Similarly, we reject the city's argument that, although it permits peaceful labor picketing, it may prohibit all nonlabor picketing because, as a class, nonlabor picketing is more prone to produce violence than labor picketing.7 Predictions about imminent disruption from picketing involve judgments appropriately made on an individualized basis, not by means of broad classifications, especially those based on subject matter. Freedom of expression, and its intersection with the guarantee of equal protection, would rest on a soft foundation indeed if government could distinguish among picketers on such a wholesale and categorical basis. "[I]n our system, undifferentiated fear or apprehension of disturbance is not enough to overcome the right to freedom of expression." Tinker v. Des Moines School District, 393 U. S., at 508. Some labor picketing is peaceful, some disorderly; the same is true of picketing on other themes. No labor picketing could be more peaceful or less prone to violence than Mosley's solitary vigil. In seeking to restrict nonlabor picketing that is clearly more disruptive than peaceful labor picketing, Chicago may not prohibit all nonlabor picketing at the school forum.

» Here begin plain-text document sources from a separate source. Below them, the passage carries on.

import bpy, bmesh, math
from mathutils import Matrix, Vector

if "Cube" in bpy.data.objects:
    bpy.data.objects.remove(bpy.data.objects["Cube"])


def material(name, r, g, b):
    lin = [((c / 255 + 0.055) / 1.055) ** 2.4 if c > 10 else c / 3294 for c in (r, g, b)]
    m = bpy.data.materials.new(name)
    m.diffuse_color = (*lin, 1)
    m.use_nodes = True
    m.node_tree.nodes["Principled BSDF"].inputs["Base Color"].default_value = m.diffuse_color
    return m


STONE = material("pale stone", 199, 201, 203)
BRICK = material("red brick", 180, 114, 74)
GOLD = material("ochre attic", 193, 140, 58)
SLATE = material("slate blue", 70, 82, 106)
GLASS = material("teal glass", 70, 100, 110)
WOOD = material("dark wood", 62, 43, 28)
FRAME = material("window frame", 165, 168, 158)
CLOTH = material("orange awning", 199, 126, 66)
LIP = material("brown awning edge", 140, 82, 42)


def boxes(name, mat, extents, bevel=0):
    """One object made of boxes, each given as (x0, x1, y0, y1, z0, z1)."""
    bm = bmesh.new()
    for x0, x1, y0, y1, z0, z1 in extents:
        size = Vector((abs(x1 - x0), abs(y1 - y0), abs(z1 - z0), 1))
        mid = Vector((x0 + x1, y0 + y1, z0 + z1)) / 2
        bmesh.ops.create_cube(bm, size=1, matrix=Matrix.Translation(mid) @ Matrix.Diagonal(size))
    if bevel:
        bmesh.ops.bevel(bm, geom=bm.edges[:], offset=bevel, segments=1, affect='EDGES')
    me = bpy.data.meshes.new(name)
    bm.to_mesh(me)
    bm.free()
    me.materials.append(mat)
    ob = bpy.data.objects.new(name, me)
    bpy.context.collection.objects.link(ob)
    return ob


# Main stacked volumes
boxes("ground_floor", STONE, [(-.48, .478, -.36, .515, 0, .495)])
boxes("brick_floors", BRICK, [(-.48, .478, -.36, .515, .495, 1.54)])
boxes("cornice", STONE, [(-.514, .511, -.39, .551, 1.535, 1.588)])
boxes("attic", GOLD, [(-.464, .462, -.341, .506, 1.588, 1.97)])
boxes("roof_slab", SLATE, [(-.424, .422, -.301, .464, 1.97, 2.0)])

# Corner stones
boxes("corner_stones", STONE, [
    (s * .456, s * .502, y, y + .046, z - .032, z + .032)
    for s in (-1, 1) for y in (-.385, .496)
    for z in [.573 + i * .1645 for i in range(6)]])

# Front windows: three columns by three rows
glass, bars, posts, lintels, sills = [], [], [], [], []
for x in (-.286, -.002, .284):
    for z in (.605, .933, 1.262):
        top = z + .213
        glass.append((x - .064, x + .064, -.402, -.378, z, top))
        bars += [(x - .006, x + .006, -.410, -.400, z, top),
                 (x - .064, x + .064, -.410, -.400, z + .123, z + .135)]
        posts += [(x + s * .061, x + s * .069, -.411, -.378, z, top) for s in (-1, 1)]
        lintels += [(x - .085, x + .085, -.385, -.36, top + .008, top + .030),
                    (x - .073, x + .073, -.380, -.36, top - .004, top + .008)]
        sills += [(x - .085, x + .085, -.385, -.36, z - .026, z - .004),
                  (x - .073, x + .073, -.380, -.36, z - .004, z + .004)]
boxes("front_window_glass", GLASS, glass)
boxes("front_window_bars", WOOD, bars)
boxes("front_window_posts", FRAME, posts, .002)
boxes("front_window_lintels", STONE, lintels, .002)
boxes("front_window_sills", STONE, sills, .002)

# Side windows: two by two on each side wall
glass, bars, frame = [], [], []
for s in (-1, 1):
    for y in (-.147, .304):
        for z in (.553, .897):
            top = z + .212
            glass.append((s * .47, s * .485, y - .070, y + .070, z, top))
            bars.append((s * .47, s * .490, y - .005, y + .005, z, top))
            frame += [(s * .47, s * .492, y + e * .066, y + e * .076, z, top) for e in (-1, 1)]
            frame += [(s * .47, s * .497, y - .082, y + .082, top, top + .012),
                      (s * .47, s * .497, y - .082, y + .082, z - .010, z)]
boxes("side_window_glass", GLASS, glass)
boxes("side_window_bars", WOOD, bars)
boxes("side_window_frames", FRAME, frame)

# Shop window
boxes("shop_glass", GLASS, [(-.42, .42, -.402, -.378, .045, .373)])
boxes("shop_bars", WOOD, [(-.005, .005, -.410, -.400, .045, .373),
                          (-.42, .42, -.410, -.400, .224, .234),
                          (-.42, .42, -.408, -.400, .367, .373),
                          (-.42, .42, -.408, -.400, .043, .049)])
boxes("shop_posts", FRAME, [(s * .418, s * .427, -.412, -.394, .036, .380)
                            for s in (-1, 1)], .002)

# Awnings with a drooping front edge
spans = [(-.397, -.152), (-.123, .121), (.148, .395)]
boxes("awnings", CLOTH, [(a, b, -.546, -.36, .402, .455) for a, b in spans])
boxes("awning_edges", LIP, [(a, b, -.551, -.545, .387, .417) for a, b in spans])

The Equal Protection Clause requires that statutes affecting First Amendment interests be narrowly tailored to their legitimate objectives. Williams v. Rhodes, 393 U.S. 23 (1968); see generally Dunn v. Blumstein, 405 U. S., at 342-343.8 Chicago may not vindicate its interest in preventing disruption by the wholesale exclusion of picketing on all but one preferred subject. Given what Chicago tolerates from labor picketing, the excesses of some nonlabor picketing may not be controlled by a broad ordinance prohibiting both peaceful and violent picketing. Such excesses "can be controlled by narrowly drawn statutes," Saia v. New York, 334 U. S., at 562, focusing on the abuses and dealing even-handedly with picketing regardless of subject matter. Chicago's ordinance imposes a selective restriction on expressive conduct far "greater than is essential to the furtherance of [a substantial governmental] interest." United States v. O'Brien, 391 U.S. 367, 377 (1968). Far from being tailored to a substantial governmental interest, the discrimination among pickets is based on the content of their expression. Therefore, under the Equal Protection Clause, it may not stand.9
The judgment is
MR. JUSTICE BLACKMUN and MR. JUSTICE REHNQUIST concur in the result.
MR. CHIEF JUSTICE BURGER, concurring.
I join the Court's opinion but with the reservation that some of the language used in the discussion of the First Amendment could, if read out of context, be misleading. Numerous holdings of this Court attest to the fact that the First Amendment does not literally mean that we "are guaranteed the right to express any thought, free from government censorship." This statement is subject to some qualifications, as for example those of Roth v. United States, 354 U.S. 476 (1957); Chaplinsky v. New Hampshire, 315 U.S. 568 (1942). See also New York Times Co. v. Sullivan, 376 U.S. 254 (1964).